■ Exercise details
The expected result is a word-for-word copy of the entries, minus any pictures.
Segment Start: Working data
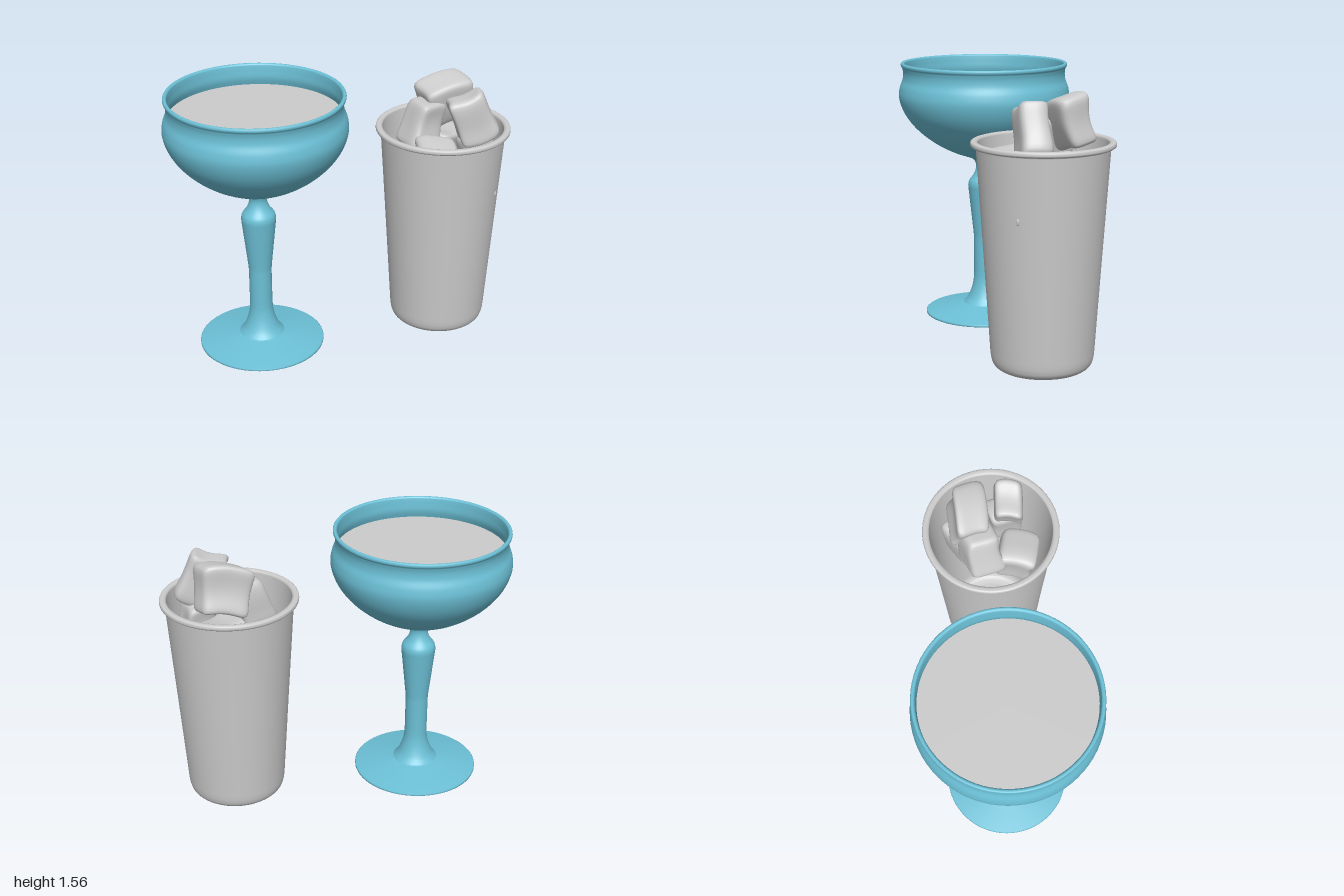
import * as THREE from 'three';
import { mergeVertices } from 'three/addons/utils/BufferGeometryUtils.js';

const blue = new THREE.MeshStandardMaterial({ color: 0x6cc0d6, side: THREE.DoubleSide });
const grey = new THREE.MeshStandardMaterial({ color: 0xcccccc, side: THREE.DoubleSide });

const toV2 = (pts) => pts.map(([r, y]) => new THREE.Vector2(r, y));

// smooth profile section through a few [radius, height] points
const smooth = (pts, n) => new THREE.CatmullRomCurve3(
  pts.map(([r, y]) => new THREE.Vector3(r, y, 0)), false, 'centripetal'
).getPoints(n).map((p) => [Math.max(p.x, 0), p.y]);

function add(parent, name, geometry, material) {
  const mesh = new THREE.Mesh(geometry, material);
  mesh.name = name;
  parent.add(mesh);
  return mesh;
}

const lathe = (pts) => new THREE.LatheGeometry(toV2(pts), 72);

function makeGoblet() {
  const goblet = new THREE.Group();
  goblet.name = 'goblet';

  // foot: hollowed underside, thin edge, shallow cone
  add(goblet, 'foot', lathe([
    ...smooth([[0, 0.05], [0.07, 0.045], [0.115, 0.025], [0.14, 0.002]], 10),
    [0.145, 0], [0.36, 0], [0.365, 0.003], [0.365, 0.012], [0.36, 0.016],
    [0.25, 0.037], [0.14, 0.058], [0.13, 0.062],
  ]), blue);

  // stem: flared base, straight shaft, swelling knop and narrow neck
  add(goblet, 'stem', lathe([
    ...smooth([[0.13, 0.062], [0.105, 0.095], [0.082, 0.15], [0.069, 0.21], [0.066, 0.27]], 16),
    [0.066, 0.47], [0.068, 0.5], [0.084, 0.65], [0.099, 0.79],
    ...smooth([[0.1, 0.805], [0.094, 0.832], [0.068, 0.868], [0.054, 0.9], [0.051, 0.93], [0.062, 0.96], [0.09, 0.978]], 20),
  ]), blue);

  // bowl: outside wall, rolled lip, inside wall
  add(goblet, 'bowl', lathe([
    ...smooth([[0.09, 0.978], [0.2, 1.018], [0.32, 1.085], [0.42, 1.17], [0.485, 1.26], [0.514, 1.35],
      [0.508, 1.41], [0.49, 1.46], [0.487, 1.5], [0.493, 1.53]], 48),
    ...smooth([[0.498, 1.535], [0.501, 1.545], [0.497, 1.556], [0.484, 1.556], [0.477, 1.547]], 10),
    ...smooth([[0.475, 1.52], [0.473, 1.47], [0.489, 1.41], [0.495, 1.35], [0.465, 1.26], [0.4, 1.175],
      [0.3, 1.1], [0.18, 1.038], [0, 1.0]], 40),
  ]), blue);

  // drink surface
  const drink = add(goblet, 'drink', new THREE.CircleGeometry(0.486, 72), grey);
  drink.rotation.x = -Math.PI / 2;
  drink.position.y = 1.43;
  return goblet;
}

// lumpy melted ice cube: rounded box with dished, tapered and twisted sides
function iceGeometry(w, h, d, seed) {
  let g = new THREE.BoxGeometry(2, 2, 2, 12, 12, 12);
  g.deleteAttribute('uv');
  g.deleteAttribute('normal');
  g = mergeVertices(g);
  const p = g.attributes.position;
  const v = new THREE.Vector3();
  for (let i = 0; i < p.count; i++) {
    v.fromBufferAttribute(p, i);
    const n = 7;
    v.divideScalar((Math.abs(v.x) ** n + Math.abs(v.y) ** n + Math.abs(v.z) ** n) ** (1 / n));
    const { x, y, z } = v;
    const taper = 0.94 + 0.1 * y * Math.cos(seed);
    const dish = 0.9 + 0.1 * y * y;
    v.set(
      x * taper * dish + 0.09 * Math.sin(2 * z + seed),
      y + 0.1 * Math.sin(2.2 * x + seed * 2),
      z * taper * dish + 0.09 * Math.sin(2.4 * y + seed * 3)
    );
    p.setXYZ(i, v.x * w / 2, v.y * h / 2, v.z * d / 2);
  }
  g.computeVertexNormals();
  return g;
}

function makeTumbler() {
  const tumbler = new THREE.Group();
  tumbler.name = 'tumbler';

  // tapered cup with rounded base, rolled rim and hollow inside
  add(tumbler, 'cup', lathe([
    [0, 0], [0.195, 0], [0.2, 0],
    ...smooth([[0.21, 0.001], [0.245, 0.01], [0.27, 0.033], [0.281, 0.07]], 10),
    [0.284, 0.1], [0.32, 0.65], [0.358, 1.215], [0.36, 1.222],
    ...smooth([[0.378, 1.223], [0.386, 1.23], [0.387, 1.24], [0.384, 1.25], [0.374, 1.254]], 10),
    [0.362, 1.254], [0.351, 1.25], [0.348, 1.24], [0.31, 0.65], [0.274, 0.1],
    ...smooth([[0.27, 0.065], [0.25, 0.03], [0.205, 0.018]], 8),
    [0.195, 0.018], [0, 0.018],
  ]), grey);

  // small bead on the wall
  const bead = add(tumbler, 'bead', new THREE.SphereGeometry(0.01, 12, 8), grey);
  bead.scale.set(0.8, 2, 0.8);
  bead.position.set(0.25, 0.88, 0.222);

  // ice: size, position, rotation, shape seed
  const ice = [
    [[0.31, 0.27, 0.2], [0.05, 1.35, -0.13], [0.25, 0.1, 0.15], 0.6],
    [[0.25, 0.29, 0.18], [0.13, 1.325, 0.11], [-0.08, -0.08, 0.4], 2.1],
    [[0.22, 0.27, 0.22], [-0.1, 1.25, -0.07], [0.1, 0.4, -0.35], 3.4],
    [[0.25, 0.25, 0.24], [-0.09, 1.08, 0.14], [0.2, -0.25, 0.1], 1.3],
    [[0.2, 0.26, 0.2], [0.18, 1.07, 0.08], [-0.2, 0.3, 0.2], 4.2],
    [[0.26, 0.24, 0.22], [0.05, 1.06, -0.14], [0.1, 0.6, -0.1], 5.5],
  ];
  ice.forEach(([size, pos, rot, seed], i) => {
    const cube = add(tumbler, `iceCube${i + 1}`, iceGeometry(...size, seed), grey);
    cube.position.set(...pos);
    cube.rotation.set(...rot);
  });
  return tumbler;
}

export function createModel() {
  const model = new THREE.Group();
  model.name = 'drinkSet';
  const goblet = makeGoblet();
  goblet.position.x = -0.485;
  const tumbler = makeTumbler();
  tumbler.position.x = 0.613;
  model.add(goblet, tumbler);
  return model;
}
Segment End: Working data
■ Output for this task
import * as THREE from 'three';
import { mergeVertices } from 'three/addons/utils/BufferGeometryUtils.js';

const blue = new THREE.MeshStandardMaterial({ color: 0x6cc0d6, side: THREE.DoubleSide });
const grey = new THREE.MeshStandardMaterial({ color: 0xcccccc, side: THREE.DoubleSide });

const toV2 = (pts) => pts.map(([r, y]) => new THREE.Vector2(r, y));

// smooth profile section through a few [radius, height] points
const smooth = (pts, n) => new THREE.CatmullRomCurve3(
  pts.map(([r, y]) => new THREE.Vector3(r, y, 0)), false, 'centripetal'
).getPoints(n).map((p) => [Math.max(p.x, 0), p.y]);

function add(parent, name, geometry, material) {
  const mesh = new THREE.Mesh(geometry, material);
  mesh.name = name;
  parent.add(mesh);
  return mesh;
}

const lathe = (pts) => new THREE.LatheGeometry(toV2(pts), 72);

function makeGoblet() {
  const goblet = new THREE.Group();
  goblet.name = 'goblet';

  // foot: hollowed underside, thin edge, shallow cone
  add(goblet, 'foot', lathe([
    ...smooth([[0, 0.05], [0.07, 0.045], [0.115, 0.025], [0.14, 0.002]], 10),
    [0.145, 0], [0.36, 0], [0.365, 0.003], [0.365, 0.012], [0.36, 0.016],
    [0.25, 0.037], [0.14, 0.058], [0.13, 0.062],
  ]), blue);

  // stem: flared base, straight shaft, swelling knop and narrow neck
  add(goblet, 'stem', lathe([
    ...smooth([[0.13, 0.062], [0.105, 0.095], [0.082, 0.15], [0.069, 0.21], [0.066, 0.27]], 16),
    [0.066, 0.47], [0.068, 0.5], [0.084, 0.65], [0.099, 0.79],
    ...smooth([[0.1, 0.805], [0.094, 0.832], [0.068, 0.868], [0.054, 0.9], [0.051, 0.93], [0.062, 0.96], [0.09, 0.978]], 20),
  ]), blue);

  // bowl: outside wall, rolled lip, inside wall
  add(goblet, 'bowl', lathe([
    ...smooth([[0.09, 0.978], [0.2, 1.018], [0.32, 1.085], [0.42, 1.17], [0.485, 1.26], [0.514, 1.35],
      [0.508, 1.41], [0.49, 1.46], [0.487, 1.5], [0.493, 1.53]], 48),
    ...smooth([[0.498, 1.535], [0.501, 1.545], [0.497, 1.556], [0.484, 1.556], [0.477, 1.547]], 10),
    ...smooth([[0.475, 1.52], [0.473, 1.47], [0.489, 1.41], [0.495, 1.35], [0.465, 1.26], [0.4, 1.175],
      [0.3, 1.1], [0.18, 1.038], [0, 1.0]], 40),
  ]), blue);

  // drink surface
  const drink = add(goblet, 'drink', new THREE.CircleGeometry(0.486, 72), grey);
  drink.rotation.x = -Math.PI / 2;
  drink.position.y = 1.43;
  return goblet;
}

// lumpy melted ice cube: rounded box with dished, tapered and twisted sides
function iceGeometry(w, h, d, seed) {
  let g = new THREE.BoxGeometry(2, 2, 2, 12, 12, 12);
  g.deleteAttribute('uv');
  g.deleteAttribute('normal');
  g = mergeVertices(g);
  const p = g.attributes.position;
  const v = new THREE.Vector3();
  for (let i = 0; i < p.count; i++) {
    v.fromBufferAttribute(p, i);
    const n = 7;
    v.divideScalar((Math.abs(v.x) ** n + Math.abs(v.y) ** n + Math.abs(v.z) ** n) ** (1 / n));
    const { x, y, z } = v;
    const taper = 0.94 + 0.1 * y * Math.cos(seed);
    const dish = 0.9 + 0.1 * y * y;
    v.set(
      x * taper * dish + 0.09 * Math.sin(2 * z + seed),
      y + 0.1 * Math.sin(2.2 * x + seed * 2),
      z * taper * dish + 0.09 * Math.sin(2.4 * y + seed * 3)
    );
    p.setXYZ(i, v.x * w / 2, v.y * h / 2, v.z * d / 2);
  }
  g.computeVertexNormals();
  return g;
}

function makeTumbler() {
  const tumbler = new THREE.Group();
  tumbler.name = 'tumbler';

  // tapered cup with rounded base, rolled rim and hollow inside
  add(tumbler, 'cup', lathe([
    [0, 0], [0.195, 0], [0.2, 0],
    ...smooth([[0.21, 0.001], [0.245, 0.01], [0.27, 0.033], [0.281, 0.07]], 10),
    [0.284, 0.1], [0.32, 0.65], [0.358, 1.215], [0.36, 1.222],
    ...smooth([[0.378, 1.223], [0.386, 1.23], [0.387, 1.24], [0.384, 1.25], [0.374, 1.254]], 10),
    [0.362, 1.254], [0.351, 1.25], [0.348, 1.24], [0.31, 0.65], [0.274, 0.1],
    ...smooth([[0.27, 0.065], [0.25, 0.03], [0.205, 0.018]], 8),
    [0.195, 0.018], [0, 0.018],
  ]), grey);

  // small bead on the wall
  const bead = add(tumbler, 'bead', new THREE.SphereGeometry(0.01, 12, 8), grey);
  bead.scale.set(0.8, 2, 0.8);
  bead.position.set(0.25, 0.88, 0.222);

  // ice: size, position, rotation, shape seed
  const ice = [
    [[0.31, 0.27, 0.2], [0.05, 1.35, -0.13], [0.25, 0.1, 0.15], 0.6],
    [[0.25, 0.29, 0.18], [0.13, 1.325, 0.11], [-0.08, -0.08, 0.4], 2.1],
    [[0.22, 0.27, 0.22], [-0.1, 1.25, -0.07], [0.1, 0.4, -0.35], 3.4],
    [[0.25, 0.25, 0.24], [-0.09, 1.08, 0.14], [0.2, -0.25, 0.1], 1.3],
    [[0.2, 0.26, 0.2], [0.18, 1.07, 0.08], [-0.2, 0.3, 0.2], 4.2],
    [[0.26, 0.24, 0.22], [0.05, 1.06, -0.14], [0.1, 0.6, -0.1], 5.5],
  ];
  ice.forEach(([size, pos, rot, seed], i) => {
    const cube = add(tumbler, `iceCube${i + 1}`, iceGeometry(...size, seed), grey);
    cube.position.set(...pos);
    cube.rotation.set(...rot);
  });
  return tumbler;
}

export function createModel() {
  const model = new THREE.Group();
  model.name = 'drinkSet';
  const goblet = makeGoblet();
  goblet.position.x = -0.485;
  const tumbler = makeTumbler();
  tumbler.position.x = 0.613;
  model.add(goblet, tumbler);
  return model;
}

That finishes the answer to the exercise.